Friday, April 17, 2015

Photo Essay: The House of Chewing Gum and Roses

I'm not one for house tours, usually. I prefer dilapidated and vacant to repainted and furnished (especially when the house contents aren't original, but replicas or "period-appropriate" substitutes).

But the Wrigley Mansion is different. It's not a house museum.



It's the headquarters of the Tournament of Roses, the folks behind the Rose Bowl football game and Rose Parade, whose floats and bands and horses march down Orange Grove Avenue (also known as "Millionaire's Row"), right past the house.



In the quiet months before things start really ramping up for New Year's Day – February through August – you can actually visit the inside of the mansion...



...which was one of several homes of chewing gum magnate William Wrigley Jr., who did most of his candy business out of Chicago but liked Southern California so much, he bought the island of Catalina (and also called that home).

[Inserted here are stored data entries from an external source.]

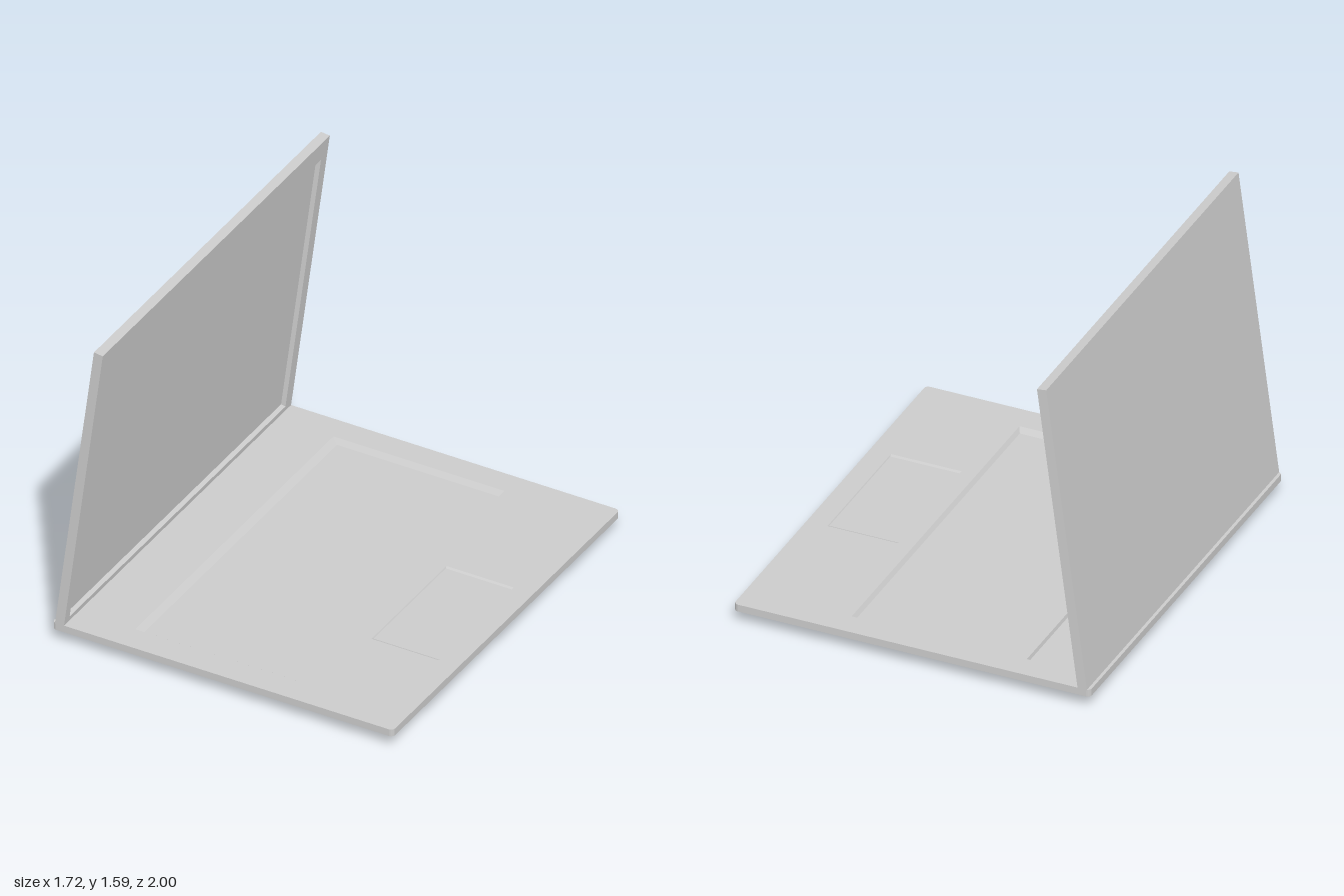
import * as THREE from 'three';

const material = new THREE.MeshStandardMaterial({ color: 0xcccccc });

function addMesh(parent, name, geometry) {
  const mesh = new THREE.Mesh(geometry, material);
  mesh.name = name;
  parent.add(mesh);
  return mesh;
}

// Rectangle corners, counter-clockwise
const rect = (x0, x1, y0, y1) => [[x0, y0], [x1, y0], [x1, y1], [x0, y1]];

// Rounded rectangle outline, counter-clockwise
function roundedOutline(hx, hy, r, steps = 4) {
  const points = [];
  [[1, 1], [-1, 1], [-1, -1], [1, -1]].forEach(([sx, sy], corner) => {
    for (let i = 0; i <= steps; i++) {
      const a = (corner + i / steps) * Math.PI / 2;
      points.push(new THREE.Vector2(sx * (hx - r) + r * Math.cos(a), sy * (hy - r) + r * Math.sin(a)));
    }
  });
  return points;
}

// Flat plate whose front lies at z = 0, with rectangular openings
function plateGeometry(outline, thickness, openings) {
  const shape = new THREE.Shape(outline);
  for (const o of openings) {
    shape.holes.push(new THREE.Path(rect(...o).reverse().map(p => new THREE.Vector2(...p))));
  }
  const geometry = new THREE.ExtrudeGeometry(shape, { depth: thickness, bevelEnabled: false });
  return geometry.translate(0, 0, -thickness);
}

// Geometry from quads of [x, y, z] corners
function quadGeometry(quads) {
  const geometry = new THREE.BufferGeometry();
  const positions = quads.flatMap(([a, b, c, d]) => [a, b, c, a, c, d]).flat();
  geometry.setAttribute('position', new THREE.Float32BufferAttribute(positions, 3));
  geometry.computeVertexNormals();
  return geometry;
}

// Sloping walls and floor that fill one opening
function recessGeometry([x0, x1, y0, y1], [l, r, b, t], depth) {
  const rim = rect(x0, x1, y0, y1).map(p => [...p, 0]);
  const floor = rect(x0 + l, x1 - r, y0 + b, y1 - t).map(p => [...p, -depth]);
  const walls = rim.map((p, i) => [p, rim[(i + 1) % 4], floor[(i + 1) % 4], floor[i]]);
  return quadGeometry([...walls, floor]);
}

// Wedge under the base: sloping rim and a tilted flat bottom
function undersideGeometry(outline, rimY) {
  const outer = outline.map(p => [p.x, rimY, -p.y]);
  const inner = outline.map(p => {
    const t = (p.x + 0.86) / 1.72;
    return [-0.8 + 1.58 * t, rimY * (1 - t), -p.y * (p.x > 0 ? 0.8 : 0.975)];
  });
  const n = outer.length;
  const centre = [-0.01, rimY / 2, 0];
  const quads = [];
  for (let i = 0; i < n; i++) {
    const j = (i + 1) % n;
    quads.push([outer[i], inner[i], inner[j], outer[j]]);
    quads.push([inner[i], centre, centre, inner[j]]);
  }
  return quadGeometry(quads);
}

export function createModel() {
  const model = new THREE.Group();
  model.name = 'laptop';

  // Base: local y points to -z, local z points up
  const base = new THREE.Group();
  base.name = 'base';
  base.rotation.x = -Math.PI / 2;
  base.position.y = 0.095;
  model.add(base);
  const outline = roundedOutline(0.86, 1, 0.02);
  const keyboard = [-0.515, 0.347, -0.868, 0.878];
  const touchpad = [0.42, 0.76, -0.42, 0.24];
  addMesh(base, 'baseDeck', plateGeometry(outline, 0.035, [keyboard, touchpad]));
  addMesh(base, 'keyboardRecess', recessGeometry(keyboard, [0.03, 0.013, 0.026, 0.024], 0.02));
  addMesh(base, 'touchpadRecess', recessGeometry(touchpad, [0.003, 0.003, 0.012, 0.012], 0.005));
  addMesh(model, 'underside', undersideGeometry(outline, 0.06));

  // Lid: hinged near -x, leaning over the base
  const lid = new THREE.Group();
  lid.name = 'lid';
  lid.position.set(-0.801, 0.085, 0);
  lid.rotation.z = -0.131;
  model.add(lid);
  const panel = new THREE.Group();
  panel.name = 'lidPanel';
  panel.rotation.y = Math.PI / 2;
  lid.add(panel);
  const height = 1.508;
  const screen = [-0.956, 0.945, 0.035, 1.407];
  const lidOutline = rect(-1, 1, 0, height).map(p => new THREE.Vector2(...p));
  addMesh(panel, 'screenBezel', plateGeometry(lidOutline, 0.02, [screen]));
  addMesh(panel, 'screen', recessGeometry(screen, [0.01, 0.01, 0.01, 0.01], 0.018));
  addMesh(panel, 'lidBack', new THREE.BoxGeometry(2, height, 0.025)).position.set(0, height / 2, -0.0325);

  return model;
}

Wrigley didn't actually commission the construction of his mansion: he purchased it from architect G. Lawrence Stimson, who built it for his family to live in. Eight years later when it was finally complete, children had grown and they no longer needed a residence of that size, so they sold to Wrigley.



Stimson's architectural legacy is still evident in the house, with three of his characteristic design elements: exotic woodwork (like on the four-inch-thick mahogany front door)...



...ornate molded plaster ceilings...



...and elaborate fireplaces, a unique one in every room.



Only one room contains furniture original to the Wrigley family's residency here, the dining room...



...featuring a large, hand-carved, Italian dining table and two sideboards...



...relocated to Pasadena from Catalina for fear of the potential damage done by the humid sea air.



Every room's ceiling bears its own design...



...and in the living room, you can see faces and bodies and maybe even demons in the black swirls of the Circassian walnut walls.



Most of the wall coverings at Wrigley Mansion are new (including the whimsical fabric walls of the soundproofed telephone booth)...



...except in the solarium, where the Wrigleys' silver foil wallpaper – there was always one room with silver wallpaper in each of their houses – is a reminder of the silver gum wrapper from which they gained their fortune.



The original layout of Wrigley's mansion included many open air areas – patios, sun rooms, porches, balconies, etc. – which have since been enclosed, or closed off for additions built by Tournament of Roses.



No visit is complete without a concert given by an organ that plays itself...



...whose pipes are hidden underneath the staircase leading upstairs, a screen and grille turning it into one large speaker.



Upstairs has seen the most dramatic conversion, where bedrooms are now offices...



...and showrooms for Rose Parade memorabilia.



Even if you've never actually attended the Rose Parade (like me), visiting the Tournament of Roses headquarters gives you a tremendous sense of the pageantry...



...through photos...



...and the crowns of Rose Queens of yore...



...which, unlike today's pearl and diamond crowns, are just costume jewelry.



Each year, the Queen of the Tournament of Roses and the six princesses in her royal court get ready in their own dressing room and bathroom...



...but maybe they'll get the chance to pop into the preserved washroom (including the 300 pound original pedestal tub) of Wrigley's widow Ada...



 ...who died in the Wrigley Mansion in 1958, over 25 years after William passed away.



Ada nicknamed Wrigley Mansion "The Shadows" because no natural light could make it into the house through all of the trees that Stimson had planted.



Many of those sun-blocking trees have since been removed, but the gardens that were built on a neighboring property purchased by Wrigley remain...



...and are open as a public park.



The gardens are maintained by the Pacific Rose Society (a member of the Tournament of Roses Association)...



...though they also include camellias and annuals, in addition to the roses.



The Tournament House is one of the more modest of the mansions that were built along Millionaire's Row. It's also one of the ones that remain after the mid-20th century rezoning of Orange Grove – an effort which demolished many historic homes in favor of multi-unit dwellings. If the Wrigley family hadn't donated it to the Tournament of Roses after Ada's death, it likely would have been razed, too.

The Tournament of Roses Association is a fascinating organization, entirely run by its volunteer members – who not only do not get paid (even the president, for whom it is essentially a full-time job), but actually have to pay membership dues and buy a $300 white suit if they don't already have one. Despite all of this, there are always more applications than open membership slots, which keeps the Association at full capacity – 935 members – all of the time. I'd like to see what the Tournament House is like when it's bustling with activity closer to the end of the year. Too bad I'm too old to apply to be Rose Queen.

Related Posts:
Photo Essay: The Floats of the Rose Parade, 2015
Photo Essay: Rose Parade 2014 Floats, In Progress
Photo Essay: The Horses of the Rose Parade
Photo Essay: Rose Bowl Stadium, Renovated Again, and Open for Tours!
Photo Essay: Gamble House, Pasadena